Japanese import is likely to be in the running for the the Best International Feature Film at this year's Oscars.

Adam Graham
Detroit News Film Critic

The opening credits to "Drive My Car" don't start to roll until the film's 40-minute mark. That's a bold move, a stake in the ground. But it fits the mood of his unhurried drama, which takes its time to unpack its story and the lives of its characters.

At that 40-minute mark there's still little indication where "Drive My Car" is ultimately headed. It's a three-hour journey that tackles grief and loss, the healing power of art and the roads we all traverse through life. And it's a ride well worth taking. 

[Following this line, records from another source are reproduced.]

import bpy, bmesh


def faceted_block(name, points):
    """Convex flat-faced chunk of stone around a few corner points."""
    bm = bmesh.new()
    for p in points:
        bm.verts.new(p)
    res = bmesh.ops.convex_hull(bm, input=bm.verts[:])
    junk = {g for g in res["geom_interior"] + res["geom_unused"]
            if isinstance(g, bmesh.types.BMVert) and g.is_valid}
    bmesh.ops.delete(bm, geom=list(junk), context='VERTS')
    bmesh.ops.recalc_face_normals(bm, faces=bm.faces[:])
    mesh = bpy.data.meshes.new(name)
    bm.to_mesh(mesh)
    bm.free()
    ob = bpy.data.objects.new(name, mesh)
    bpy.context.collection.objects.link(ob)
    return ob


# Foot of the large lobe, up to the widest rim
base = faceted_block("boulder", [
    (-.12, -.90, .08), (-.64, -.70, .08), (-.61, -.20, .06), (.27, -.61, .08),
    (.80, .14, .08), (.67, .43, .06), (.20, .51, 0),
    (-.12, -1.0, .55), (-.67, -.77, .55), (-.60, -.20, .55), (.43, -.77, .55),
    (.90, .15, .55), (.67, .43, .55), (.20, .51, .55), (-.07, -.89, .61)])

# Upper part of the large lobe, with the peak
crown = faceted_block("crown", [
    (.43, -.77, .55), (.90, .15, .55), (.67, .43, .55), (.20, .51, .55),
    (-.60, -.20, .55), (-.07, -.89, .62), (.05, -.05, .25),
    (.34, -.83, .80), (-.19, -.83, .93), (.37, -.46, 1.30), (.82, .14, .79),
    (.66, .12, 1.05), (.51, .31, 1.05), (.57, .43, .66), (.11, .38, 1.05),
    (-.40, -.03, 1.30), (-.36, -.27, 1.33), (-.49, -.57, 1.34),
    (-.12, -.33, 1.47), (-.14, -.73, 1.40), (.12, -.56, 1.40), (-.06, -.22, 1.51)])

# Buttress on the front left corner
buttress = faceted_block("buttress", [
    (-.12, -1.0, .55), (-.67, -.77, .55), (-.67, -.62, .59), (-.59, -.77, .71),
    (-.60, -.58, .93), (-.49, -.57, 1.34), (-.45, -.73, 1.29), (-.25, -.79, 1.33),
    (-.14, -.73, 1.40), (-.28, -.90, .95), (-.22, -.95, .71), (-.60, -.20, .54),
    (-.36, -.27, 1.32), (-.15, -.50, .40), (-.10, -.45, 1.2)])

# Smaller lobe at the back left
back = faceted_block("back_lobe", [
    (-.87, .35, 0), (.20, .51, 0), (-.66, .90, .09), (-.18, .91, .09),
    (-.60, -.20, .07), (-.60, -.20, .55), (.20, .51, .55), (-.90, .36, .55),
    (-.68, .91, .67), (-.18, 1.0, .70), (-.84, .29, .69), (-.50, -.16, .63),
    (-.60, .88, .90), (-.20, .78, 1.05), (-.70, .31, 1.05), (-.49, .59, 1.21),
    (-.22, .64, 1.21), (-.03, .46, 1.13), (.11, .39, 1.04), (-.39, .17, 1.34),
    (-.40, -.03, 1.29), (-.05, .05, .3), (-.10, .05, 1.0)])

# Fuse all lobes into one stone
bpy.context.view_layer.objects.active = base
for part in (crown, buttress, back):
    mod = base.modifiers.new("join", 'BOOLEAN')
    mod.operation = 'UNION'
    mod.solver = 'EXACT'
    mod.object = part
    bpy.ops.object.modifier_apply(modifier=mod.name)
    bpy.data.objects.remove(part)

Hidetoshi Nishijima and Tôko Miura in "Drive My Car."

Director Ryûsuke Hamaguchi, who also co-wrote the screenplay (it's based on a short story by Haruki Murakami), steers the story with patience and grace, and films it using a plain stated, unflashy visual language. Its characters live and breathe and smoke cigarettes on long car rides, and it all unfolds in such a calm, meditative fashion that when it finally wallops you, it lands like a mighty punch. 

In a steely, potent performance, Hidetoshi Nishijima plays Yûsuke Kafuku, a celebrated theater actor and director who is married to Oto (Reika Kirishima), a screenwriter who gets her ideas and spins them aloud after sex. Theirs is a fruitful, creative partnership and marriage, although it's not entirely faithful, as Yûsuke learns when he comes home one day to find Oto in bed with another man. 

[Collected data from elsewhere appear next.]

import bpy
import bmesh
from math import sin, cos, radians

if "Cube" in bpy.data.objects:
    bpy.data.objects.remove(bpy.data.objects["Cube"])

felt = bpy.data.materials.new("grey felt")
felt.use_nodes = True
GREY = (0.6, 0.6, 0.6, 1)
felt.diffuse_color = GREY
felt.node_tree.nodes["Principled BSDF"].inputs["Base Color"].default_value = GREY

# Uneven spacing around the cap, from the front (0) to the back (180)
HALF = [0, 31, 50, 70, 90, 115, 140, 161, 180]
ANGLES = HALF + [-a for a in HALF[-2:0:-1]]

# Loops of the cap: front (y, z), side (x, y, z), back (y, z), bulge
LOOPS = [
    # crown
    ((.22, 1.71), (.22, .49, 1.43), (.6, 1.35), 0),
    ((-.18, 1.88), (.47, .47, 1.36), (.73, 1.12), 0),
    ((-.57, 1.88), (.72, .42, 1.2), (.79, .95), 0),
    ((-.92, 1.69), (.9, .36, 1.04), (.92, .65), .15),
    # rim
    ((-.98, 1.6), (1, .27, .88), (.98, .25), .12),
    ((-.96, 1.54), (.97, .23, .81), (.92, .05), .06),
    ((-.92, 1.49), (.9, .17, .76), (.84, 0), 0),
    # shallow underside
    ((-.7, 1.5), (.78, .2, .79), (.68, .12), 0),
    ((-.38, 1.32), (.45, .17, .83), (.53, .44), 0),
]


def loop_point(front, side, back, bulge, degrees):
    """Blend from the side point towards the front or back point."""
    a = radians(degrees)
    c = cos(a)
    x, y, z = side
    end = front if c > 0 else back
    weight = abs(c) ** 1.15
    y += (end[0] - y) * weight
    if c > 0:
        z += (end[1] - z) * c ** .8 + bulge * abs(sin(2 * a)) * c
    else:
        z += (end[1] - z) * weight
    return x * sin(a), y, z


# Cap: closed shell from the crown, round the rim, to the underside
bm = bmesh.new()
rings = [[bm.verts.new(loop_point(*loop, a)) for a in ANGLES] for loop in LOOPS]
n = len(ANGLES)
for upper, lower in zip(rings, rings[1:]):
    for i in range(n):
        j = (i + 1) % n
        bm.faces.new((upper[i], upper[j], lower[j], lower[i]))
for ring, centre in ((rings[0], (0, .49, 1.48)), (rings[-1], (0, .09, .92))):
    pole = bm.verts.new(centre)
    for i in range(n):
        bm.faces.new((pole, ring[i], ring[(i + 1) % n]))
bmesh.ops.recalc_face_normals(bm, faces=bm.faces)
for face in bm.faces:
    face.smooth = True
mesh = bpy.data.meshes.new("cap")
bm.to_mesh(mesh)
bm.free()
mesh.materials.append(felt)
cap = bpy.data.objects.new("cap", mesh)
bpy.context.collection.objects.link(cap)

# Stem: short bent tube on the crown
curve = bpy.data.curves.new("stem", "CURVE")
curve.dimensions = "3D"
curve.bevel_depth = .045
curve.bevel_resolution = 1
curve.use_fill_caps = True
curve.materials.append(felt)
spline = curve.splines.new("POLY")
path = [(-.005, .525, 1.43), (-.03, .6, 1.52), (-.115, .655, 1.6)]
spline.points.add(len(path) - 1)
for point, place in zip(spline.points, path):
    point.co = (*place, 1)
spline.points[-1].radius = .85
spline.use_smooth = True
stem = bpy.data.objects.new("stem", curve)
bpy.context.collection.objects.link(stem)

The matter goes unaddressed and when Oto dies suddenly, Yûsuke swallows it, absorbs it and moves forward. Two years later, he takes a job in Hiroshima, directing an ambitious multilingual stage production of Chekov's "Uncle Vanya." In the title role, he casts a young TV actor, Kôji Takatsuki (Masaki Okada), the same man whom he saw — unbeknownst to Kôji — sleeping with his wife.

Yûsuke both toys with and tutors Kôji, and their relationship blossoms into something strange and intimate. It layers itself into Yûsuke's art, as life imitates and informs his work, and gains new layers of meaning along the way. 

And then there's the matter of Yûsuke's driver, Misaki (Tôko Miura, in a tightly controlled performance). Yûsuke prefers driving alone in his cherished red Saab, enjoying the solitude of long car trips where he listens to old audio cassettes of his wife reading his plays in the role of his scene partner. But when he's hired for the job in Hiroshima, he's assigned a driver as an unnegotiable term of his employment. Misaki does her job in silence and against his wishes. But over time, her bond with Yûsuke grows, and her past comes to form the emotional bedrock of the film. 

"Drive My Car" is quiet and stirring, anchored by exquisite performances by Nishijima and Miura, and enriched with a sense of both longing and forward propulsion by director Hamaguchi. He shows the ways art can act as a balm, and how the pain from our past informs who we are today. But they are not end points, just road signs we pass as we barrel down the long road ahead. 



'Drive My Car'


Not rated: Sexual situations, adult themes, smoking

Running time: 179 minutes

In theaters